Your assignment: Although the entries hold pictures, only their words are printed back, exactly as given.

Task inputs:
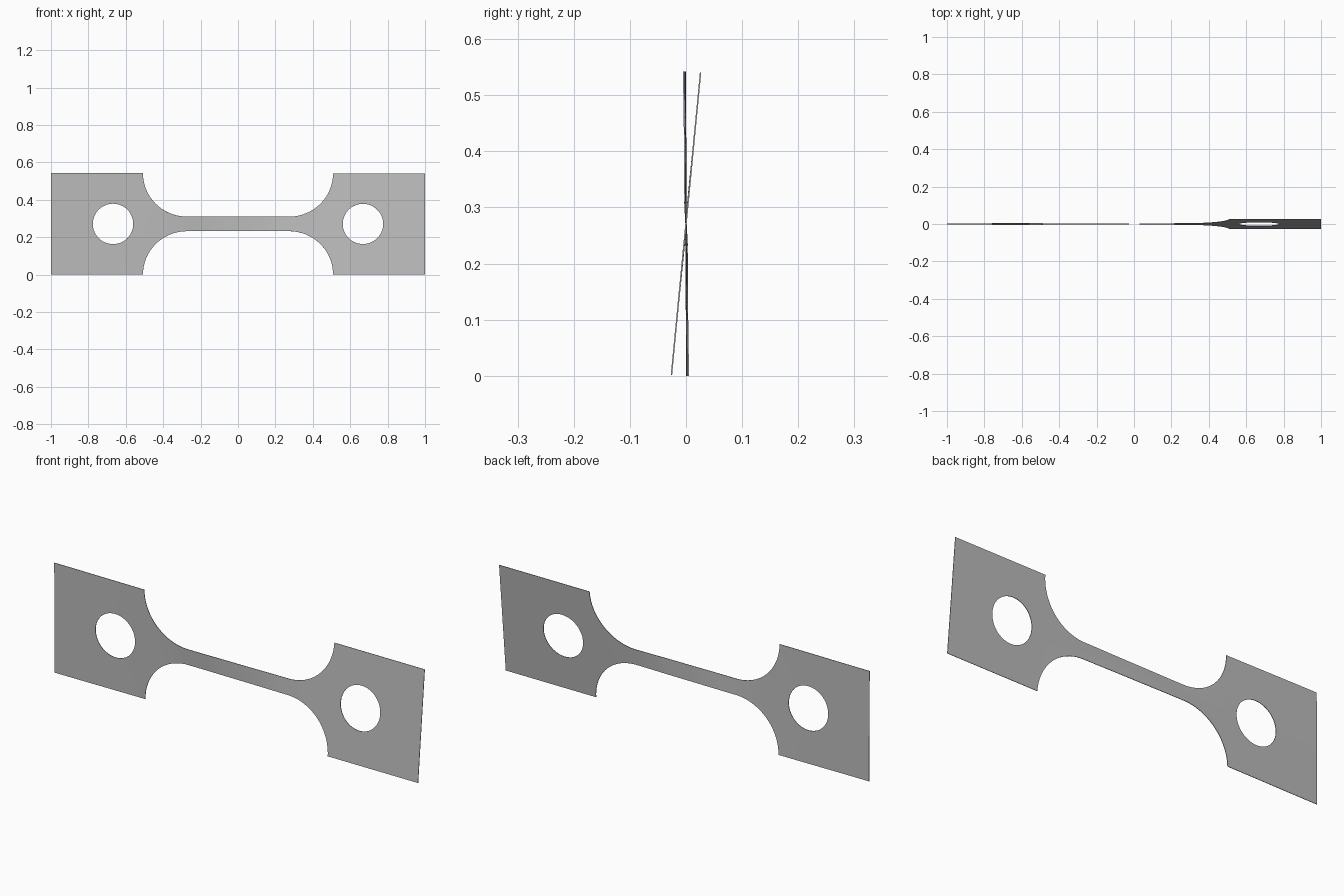
import bpy, bmesh
from math import sin, cos, pi, radians, hypot
from mathutils import Vector

if "Cube" in bpy.data.objects:
    bpy.data.objects.remove(bpy.data.objects["Cube"], do_unlink=True)

HALF_H = 0.271       # half height of the grips
NECK = 0.039         # half height of the neck
INNER, FILLET = 0.508, 0.235
HOLE_X, HOLE_R = 0.668, 0.108
ROWS = 16
THICK = 0.0025
TWIST = [(-1, -0.3), (-0.5, -0.9), (-0.22, -3), (0, 0), (0.3, 5), (0.5, 5.5), (1, 5.5)]


def twist_at(x):
    """Smoothly eased twist angle along the length."""
    for (x0, a0), (x1, a1) in zip(TWIST, TWIST[1:]):
        if x <= x1 + 1e-4:
            t = min(max((x - x0) / (x1 - x0), 0), 1)
            t = t * t * (3 - 2 * t)
            return radians(a0 + (a1 - a0) * t)
    return radians(TWIST[-1][1])


def quad_strip(bm, a, b, close=False):
    """Join two rows of points with quads."""
    va = [bm.verts.new((p[0], 0, p[1])) for p in a]
    vb = [bm.verts.new((p[0], 0, p[1])) for p in b]
    n = len(a)
    for i in range(n if close else n - 1):
        j = (i + 1) % n
        bm.faces.new((va[i], vb[i], vb[j], va[j]))


def column(x, h):
    return [(x, -h + 2 * h * i / ROWS) for i in range(ROWS + 1)]


bm = bmesh.new()

# Neck with rounded fillets at both ends
half = []
for i in range(25):
    a = pi / 2 * i / 24
    half.append((INNER - FILLET + FILLET * sin(a), NECK + (HALF_H - NECK) * (1 - cos(a))))
straight = [(half[0][0] * i / 10, NECK) for i in range(-9, 10)]
stations = [(-x, h) for x, h in reversed(half)] + straight + half
for p, q in zip(stations, stations[1:]):
    quad_strip(bm, column(*p), column(*q))

# Grips, each a rectangle around a round hole
corners = [(INNER, -HALF_H), (1, -HALF_H), (1, HALF_H), (INNER, HALF_H)]
outer = []
for k in range(4):
    p, q = Vector(corners[k]), Vector(corners[(k + 1) % 4])
    outer += [p.lerp(q, i / ROWS) for i in range(ROWS)]
hole = []
for p in outer:
    dx, dz = p[0] - HOLE_X, p[1]
    s = HOLE_R / hypot(dx, dz)
    hole.append((HOLE_X + dx * s, dz * s))
for side in (1, -1):
    rings = [[(side * p[0], p[1]) for p in ring] for ring in (outer, hole)]
    quad_strip(bm, rings[0], rings[1], close=True)

bmesh.ops.remove_doubles(bm, verts=bm.verts, dist=0.0005)
bmesh.ops.recalc_face_normals(bm, faces=bm.faces)

# Twist about the long axis and stand on the ground
for v in bm.verts:
    a = twist_at(v.co.x)
    v.co = (v.co.x, v.co.z * sin(a), v.co.z * cos(a) + HALF_H)

mesh = bpy.data.meshes.new("twisted_strip")
bm.to_mesh(mesh)
bm.free()
strip = bpy.data.objects.new("twisted_strip", mesh)
bpy.context.collection.objects.link(strip)

# Plain grey metal
grey = bpy.data.materials.new("plain_grey")
grey.use_nodes = True
colour = (0.5, 0.5, 0.5, 1)
grey.diffuse_color = colour
grey.node_tree.nodes["Principled BSDF"].inputs["Base Color"].default_value = colour
mesh.materials.append(grey)

# Sheet thickness and shading
bpy.ops.object.select_all(action="DESELECT")
strip.select_set(True)
bpy.context.view_layer.objects.active = strip
solid = strip.modifiers.new("thickness", "SOLIDIFY")
solid.thickness = THICK
solid.offset = 0
bpy.ops.object.modifier_apply(modifier=solid.name)
bpy.ops.object.shade_smooth_by_angle(angle=radians(30))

Answer to this problem:
import bpy, bmesh
from math import sin, cos, pi, radians, hypot
from mathutils import Vector

if "Cube" in bpy.data.objects:
    bpy.data.objects.remove(bpy.data.objects["Cube"], do_unlink=True)

HALF_H = 0.271       # half height of the grips
NECK = 0.039         # half height of the neck
INNER, FILLET = 0.508, 0.235
HOLE_X, HOLE_R = 0.668, 0.108
ROWS = 16
THICK = 0.0025
TWIST = [(-1, -0.3), (-0.5, -0.9), (-0.22, -3), (0, 0), (0.3, 5), (0.5, 5.5), (1, 5.5)]


def twist_at(x):
    """Smoothly eased twist angle along the length."""
    for (x0, a0), (x1, a1) in zip(TWIST, TWIST[1:]):
        if x <= x1 + 1e-4:
            t = min(max((x - x0) / (x1 - x0), 0), 1)
            t = t * t * (3 - 2 * t)
            return radians(a0 + (a1 - a0) * t)
    return radians(TWIST[-1][1])


def quad_strip(bm, a, b, close=False):
    """Join two rows of points with quads."""
    va = [bm.verts.new((p[0], 0, p[1])) for p in a]
    vb = [bm.verts.new((p[0], 0, p[1])) for p in b]
    n = len(a)
    for i in range(n if close else n - 1):
        j = (i + 1) % n
        bm.faces.new((va[i], vb[i], vb[j], va[j]))


def column(x, h):
    return [(x, -h + 2 * h * i / ROWS) for i in range(ROWS + 1)]


bm = bmesh.new()

# Neck with rounded fillets at both ends
half = []
for i in range(25):
    a = pi / 2 * i / 24
    half.append((INNER - FILLET + FILLET * sin(a), NECK + (HALF_H - NECK) * (1 - cos(a))))
straight = [(half[0][0] * i / 10, NECK) for i in range(-9, 10)]
stations = [(-x, h) for x, h in reversed(half)] + straight + half
for p, q in zip(stations, stations[1:]):
    quad_strip(bm, column(*p), column(*q))

# Grips, each a rectangle around a round hole
corners = [(INNER, -HALF_H), (1, -HALF_H), (1, HALF_H), (INNER, HALF_H)]
outer = []
for k in range(4):
    p, q = Vector(corners[k]), Vector(corners[(k + 1) % 4])
    outer += [p.lerp(q, i / ROWS) for i in range(ROWS)]
hole = []
for p in outer:
    dx, dz = p[0] - HOLE_X, p[1]
    s = HOLE_R / hypot(dx, dz)
    hole.append((HOLE_X + dx * s, dz * s))
for side in (1, -1):
    rings = [[(side * p[0], p[1]) for p in ring] for ring in (outer, hole)]
    quad_strip(bm, rings[0], rings[1], close=True)

bmesh.ops.remove_doubles(bm, verts=bm.verts, dist=0.0005)
bmesh.ops.recalc_face_normals(bm, faces=bm.faces)

# Twist about the long axis and stand on the ground
for v in bm.verts:
    a = twist_at(v.co.x)
    v.co = (v.co.x, v.co.z * sin(a), v.co.z * cos(a) + HALF_H)

mesh = bpy.data.meshes.new("twisted_strip")
bm.to_mesh(mesh)
bm.free()
strip = bpy.data.objects.new("twisted_strip", mesh)
bpy.context.collection.objects.link(strip)

# Plain grey metal
grey = bpy.data.materials.new("plain_grey")
grey.use_nodes = True
colour = (0.5, 0.5, 0.5, 1)
grey.diffuse_color = colour
grey.node_tree.nodes["Principled BSDF"].inputs["Base Color"].default_value = colour
mesh.materials.append(grey)

# Sheet thickness and shading
bpy.ops.object.select_all(action="DESELECT")
strip.select_set(True)
bpy.context.view_layer.objects.active = strip
solid = strip.modifiers.new("thickness", "SOLIDIFY")
solid.thickness = THICK
solid.offset = 0
bpy.ops.object.modifier_apply(modifier=solid.name)
bpy.ops.object.shade_smooth_by_angle(angle=radians(30))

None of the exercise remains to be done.